There are now 23 polling locations in Scott County, less than half the total in past elections.

DAVENPORT, Iowa — Nearly 2,000,000 request forms for absentee ballots are being sent to registered voters in Iowa in preparation for the primary election on June 2nd, 2020. 

This is the first time the Secretary of State's office is taking this step, due to the COVID-19 pandemic.

"It's our hope from the state's perspective, and the county's and mine as well, that people will take advantage of the opportunity to fill our the request form, mail it in to us and get their ballot at home," says Scott County Auditor and Commissioner of Elections Roxanna Moritz.

She says less than 10 percent of people vote in a primary election, and even fewer vote by mail. 

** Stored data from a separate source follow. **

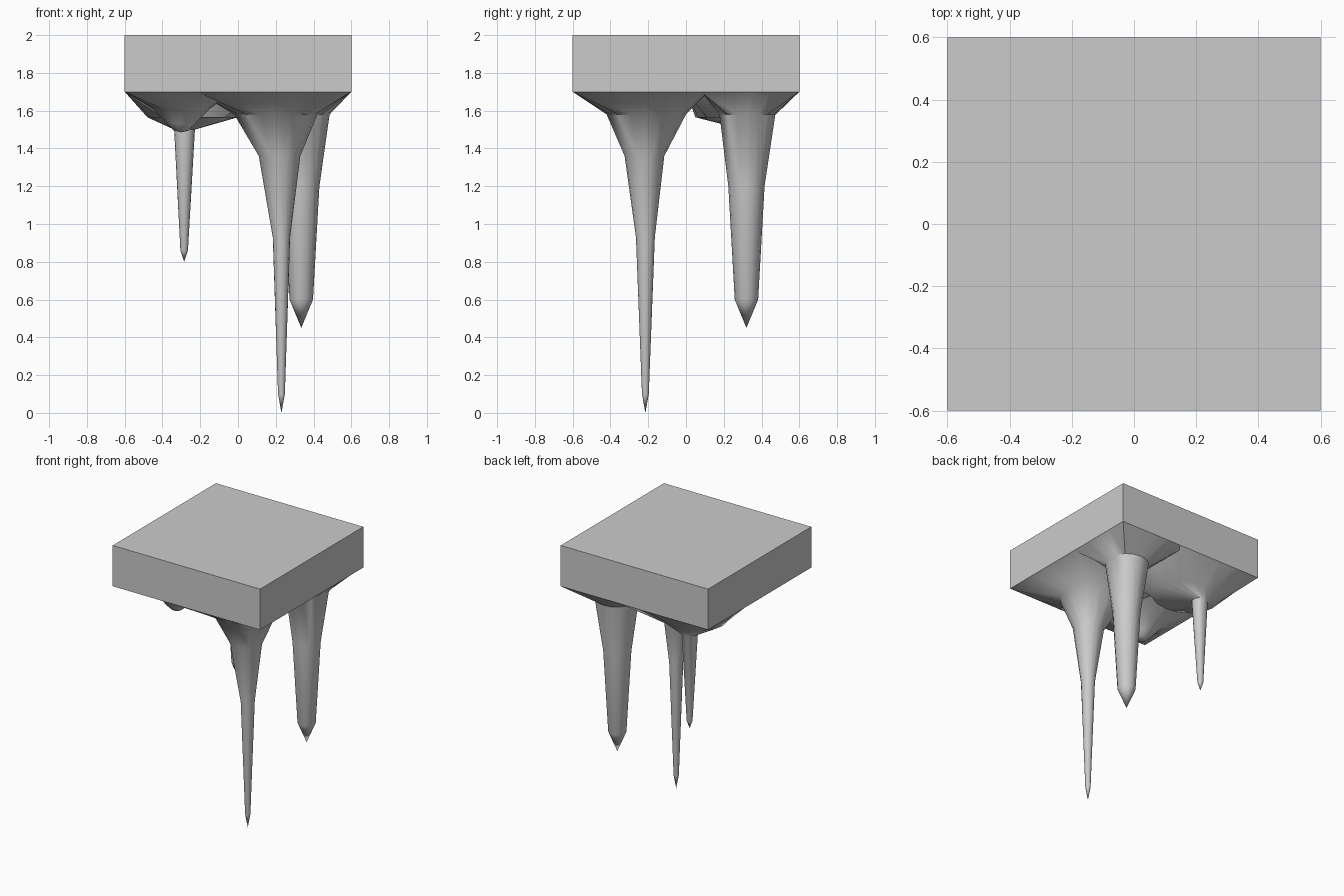
import bpy, bmesh, math

if "Cube" in bpy.data.objects:
    bpy.data.objects.remove(bpy.data.objects["Cube"])

SIDES = 16

def finish(name, bm, smooth):
    bmesh.ops.recalc_face_normals(bm, faces=bm.faces[:])
    me = bpy.data.meshes.new(name)
    bm.to_mesh(me)
    bm.free()
    ob = bpy.data.objects.new(name, me)
    bpy.context.collection.objects.link(ob)
    if smooth:
        bpy.ops.object.select_all(action='DESELECT')
        ob.select_set(True)
        bpy.context.view_layer.objects.active = ob
        bpy.ops.object.shade_smooth_by_angle(angle=math.radians(40))
    return ob

def stalactite(name, base, rings, tip):
    """base: x0,x1,y0,y1 of the square root; rings: z,cx,cy,rx,ry; tip: x,y,z"""
    bm = bmesh.new()
    dirs = [(math.cos(2 * math.pi * i / SIDES), math.sin(2 * math.pi * i / SIDES))
            for i in range(SIDES)]
    x0, x1, y0, y1 = base
    root = []
    for c, s in dirs:
        k = 1 / max(abs(c), abs(s))
        root.append(bm.verts.new(((x0 + x1) / 2 + c * k * (x1 - x0) / 2,
                                  (y0 + y1) / 2 + s * k * (y1 - y0) / 2, 1.7)))
    loops = [root]
    for z, cx, cy, rx, ry in rings:
        loops.append([bm.verts.new((cx + c * rx, cy + s * ry, z)) for c, s in dirs])
    for a, b in zip(loops, loops[1:]):
        for i in range(SIDES):
            j = (i + 1) % SIDES
            bm.faces.new((a[i], a[j], b[j], b[i]))
    point = bm.verts.new(tip)
    for i in range(SIDES):
        bm.faces.new((loops[-1][i], loops[-1][(i + 1) % SIDES], point))
    return finish(name, bm, True)

# ceiling slab
bm = bmesh.new()
bmesh.ops.create_cube(bm, size=1)
for v in bm.verts:
    v.co = (v.co.x * 1.2, v.co.y * 1.2, 1.85 + v.co.z * 0.3)
finish("ceiling_slab", bm, False)

# long thin stalactite
stalactite("long_stalactite", (-0.22, 0.6, -0.6, 0.12),
           [(1.58, 0.20, -0.21, 0.22, 0.21), (1.36, 0.22, -0.22, 0.11, 0.105),
            (0.93, 0.23, -0.215, 0.046, 0.05), (0.10, 0.23, -0.215, 0.018, 0.018)],
           (0.23, -0.215, 0.0))

# thick blunt stalactite
stalactite("thick_stalactite", (0.05, 0.6, 0.08, 0.6),
           [(1.58, 0.335, 0.325, 0.15, 0.148), (1.20, 0.335, 0.32, 0.096, 0.096),
            (0.60, 0.335, 0.32, 0.062, 0.062)],
           (0.335, 0.32, 0.45))

# short thin stalactite with a broad shallow root
stalactite("short_stalactite", (-0.6, 0.1, 0.0, 0.6),
           [(1.565, -0.24, 0.255, 0.24, 0.205), (1.50, -0.283, 0.36, 0.055, 0.055),
            (0.86, -0.285, 0.365, 0.02, 0.02)],
           (-0.285, 0.365, 0.80))

# rounded stub
stalactite("stub_stalactite", (-0.6, -0.02, -0.6, 0.06),
           [(1.61, -0.30, -0.27, 0.15, 0.15), (1.53, -0.30, -0.28, 0.075, 0.075),
            (1.495, -0.30, -0.28, 0.04, 0.04)],
           (-0.30, -0.28, 1.485))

"In a primary (election, it's) very small, maybe 10 percent (vote by mail,) Moritz says.

She hopes this year is different, to keep communities safe.

Our poll workers are typically a little older, and maybe have some underlying (health) issues," Moritz says.

Long-time poll worker Lynne Schiffke also hopes people take advantage of voting by mail.   

"I'm a little apprehensive this time," she says.  "I want to make sure I don't bring any kind of illness home to my family." 

Schiffke says she started voting by mail when she became a poll worker 10 years ago. 

"I love it because you can take the ballot, sit down and do some research on the candidates," she says. "Without having to wonder 'Oh here's this office I didn't know was up for election so I don't know these people.'"

Scott County is also cutting the number of poll workers and locations in half. There are now 23 polling locations, compared to 63 previously.

Moritz says some polling locations decided to not be included in the primary election this year because of COVID-19 concerns. Poll workers have also expressed their worries. 

"In the last two days, each day, someone has called in and said 'I'm changing my mind i don't want to work,'" she says. 

Even with the new changes, Moritz says she's not worried about election security.  

"We have a central count that counts 5,000 ballots per hour," she says. "There'll be no problem in delivering an accurate and timely election." 

For those who still choose to vote in person, the first day to cast your ballot early is May 4th. 

"Get out and vote, with your ballot at your house, and mail it in!" Schiffke says.